**GIVEN INFORMATION**
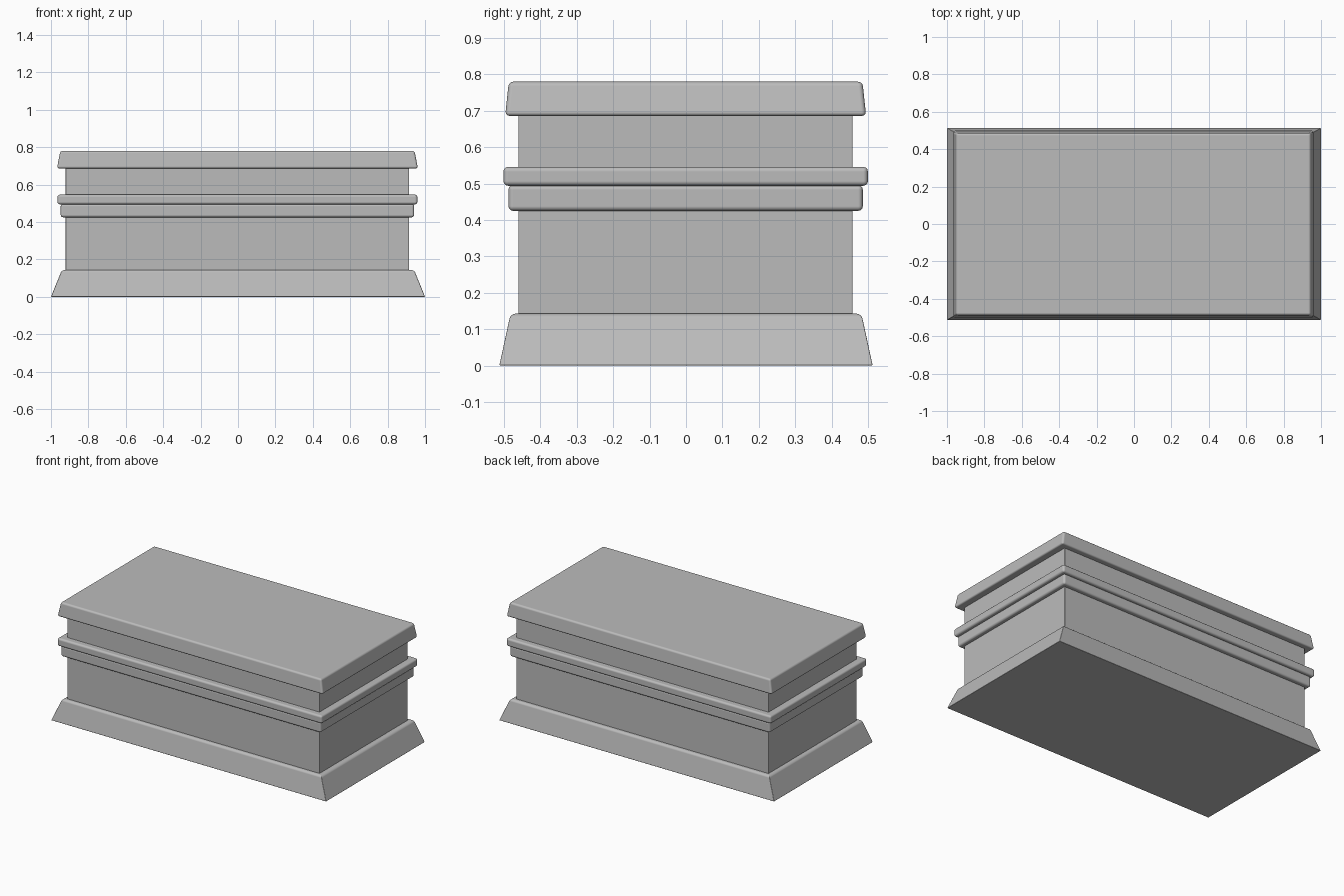
import bpy, bmesh

default = bpy.data.objects.get("Cube")
if default:
    bpy.data.objects.remove(default, do_unlink=True)

# One plain stone colour
GREY = (0.5, 0.5, 0.5, 1)
stone = bpy.data.materials.new("grey_stone")
stone.use_nodes = True
stone.diffuse_color = GREY
stone.node_tree.nodes["Principled BSDF"].inputs["Base Color"].default_value = GREY


def block(name, bottom, top, low, high, rounding, x=-0.003, y=-0.001):
    """Tapered block: low and high are half sizes (x, y) of its two ends."""
    bm = bmesh.new()
    bmesh.ops.create_cube(bm, size=2)
    for v in bm.verts:
        half = high if v.co.z > 0 else low
        v.co = (v.co.x * half[0] + x, v.co.y * half[1] + y,
                top if v.co.z > 0 else bottom)
    mesh = bpy.data.meshes.new(name)
    bm.to_mesh(mesh)
    bm.free()
    mesh.materials.append(stone)
    obj = bpy.data.objects.new(name, mesh)
    bpy.context.collection.objects.link(obj)
    if rounding:
        bevel = obj.modifiers.new("rounding", "BEVEL")
        bevel.width = rounding
        bevel.segments = 3
        bevel.limit_method = 'ANGLE'
        bevel.harden_normals = True
    bpy.ops.object.select_all(action='DESELECT')
    obj.select_set(True)
    bpy.context.view_layer.objects.active = obj
    bpy.ops.object.shade_smooth_by_angle(angle=0.7)
    return obj


# Flared foot with a crisp floor edge and a softened upper lip
foot = block("foot", 0, 0.143, (1, 0.513), (0.942, 0.482), 0, 0, 0)
lip = foot.data.attributes.new("bevel_weight_edge", 'FLOAT', 'EDGE')
for edge in foot.data.edges:
    heights = [foot.data.vertices[i].co.z for i in edge.vertices]
    lip.data[edge.index].value = 1 if min(heights) > 0.1 else 0.25
soft = foot.modifiers.new("rounding", "BEVEL")
soft.limit_method = 'WEIGHT'
soft.width = 0.014
soft.segments = 3
soft.harden_normals = True

# Shaft and neck
block("shaft", 0.13, 0.44, (0.918, 0.459), (0.918, 0.459), 0.004)
block("neck", 0.53, 0.70, (0.918, 0.459), (0.918, 0.459), 0.004)

# Double moulding around the middle
block("lower_band", 0.425, 0.496, (0.945, 0.487), (0.945, 0.487), 0.013)
block("upper_band", 0.494, 0.546, (0.962, 0.501), (0.962, 0.501), 0.013)

# Tapered cap slab
block("cap", 0.686, 0.780, (0.965, 0.496), (0.947, 0.486), 0.012)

**TASK INSTRUCTIONS**
Type the entries above out again exactly, with no pictures.

**TASK RESULT**
import bpy, bmesh

default = bpy.data.objects.get("Cube")
if default:
    bpy.data.objects.remove(default, do_unlink=True)

# One plain stone colour
GREY = (0.5, 0.5, 0.5, 1)
stone = bpy.data.materials.new("grey_stone")
stone.use_nodes = True
stone.diffuse_color = GREY
stone.node_tree.nodes["Principled BSDF"].inputs["Base Color"].default_value = GREY


def block(name, bottom, top, low, high, rounding, x=-0.003, y=-0.001):
    """Tapered block: low and high are half sizes (x, y) of its two ends."""
    bm = bmesh.new()
    bmesh.ops.create_cube(bm, size=2)
    for v in bm.verts:
        half = high if v.co.z > 0 else low
        v.co = (v.co.x * half[0] + x, v.co.y * half[1] + y,
                top if v.co.z > 0 else bottom)
    mesh = bpy.data.meshes.new(name)
    bm.to_mesh(mesh)
    bm.free()
    mesh.materials.append(stone)
    obj = bpy.data.objects.new(name, mesh)
    bpy.context.collection.objects.link(obj)
    if rounding:
        bevel = obj.modifiers.new("rounding", "BEVEL")
        bevel.width = rounding
        bevel.segments = 3
        bevel.limit_method = 'ANGLE'
        bevel.harden_normals = True
    bpy.ops.object.select_all(action='DESELECT')
    obj.select_set(True)
    bpy.context.view_layer.objects.active = obj
    bpy.ops.object.shade_smooth_by_angle(angle=0.7)
    return obj


# Flared foot with a crisp floor edge and a softened upper lip
foot = block("foot", 0, 0.143, (1, 0.513), (0.942, 0.482), 0, 0, 0)
lip = foot.data.attributes.new("bevel_weight_edge", 'FLOAT', 'EDGE')
for edge in foot.data.edges:
    heights = [foot.data.vertices[i].co.z for i in edge.vertices]
    lip.data[edge.index].value = 1 if min(heights) > 0.1 else 0.25
soft = foot.modifiers.new("rounding", "BEVEL")
soft.limit_method = 'WEIGHT'
soft.width = 0.014
soft.segments = 3
soft.harden_normals = True

# Shaft and neck
block("shaft", 0.13, 0.44, (0.918, 0.459), (0.918, 0.459), 0.004)
block("neck", 0.53, 0.70, (0.918, 0.459), (0.918, 0.459), 0.004)

# Double moulding around the middle
block("lower_band", 0.425, 0.496, (0.945, 0.487), (0.945, 0.487), 0.013)
block("upper_band", 0.494, 0.546, (0.962, 0.501), (0.962, 0.501), 0.013)

# Tapered cap slab
block("cap", 0.686, 0.780, (0.965, 0.496), (0.947, 0.486), 0.012)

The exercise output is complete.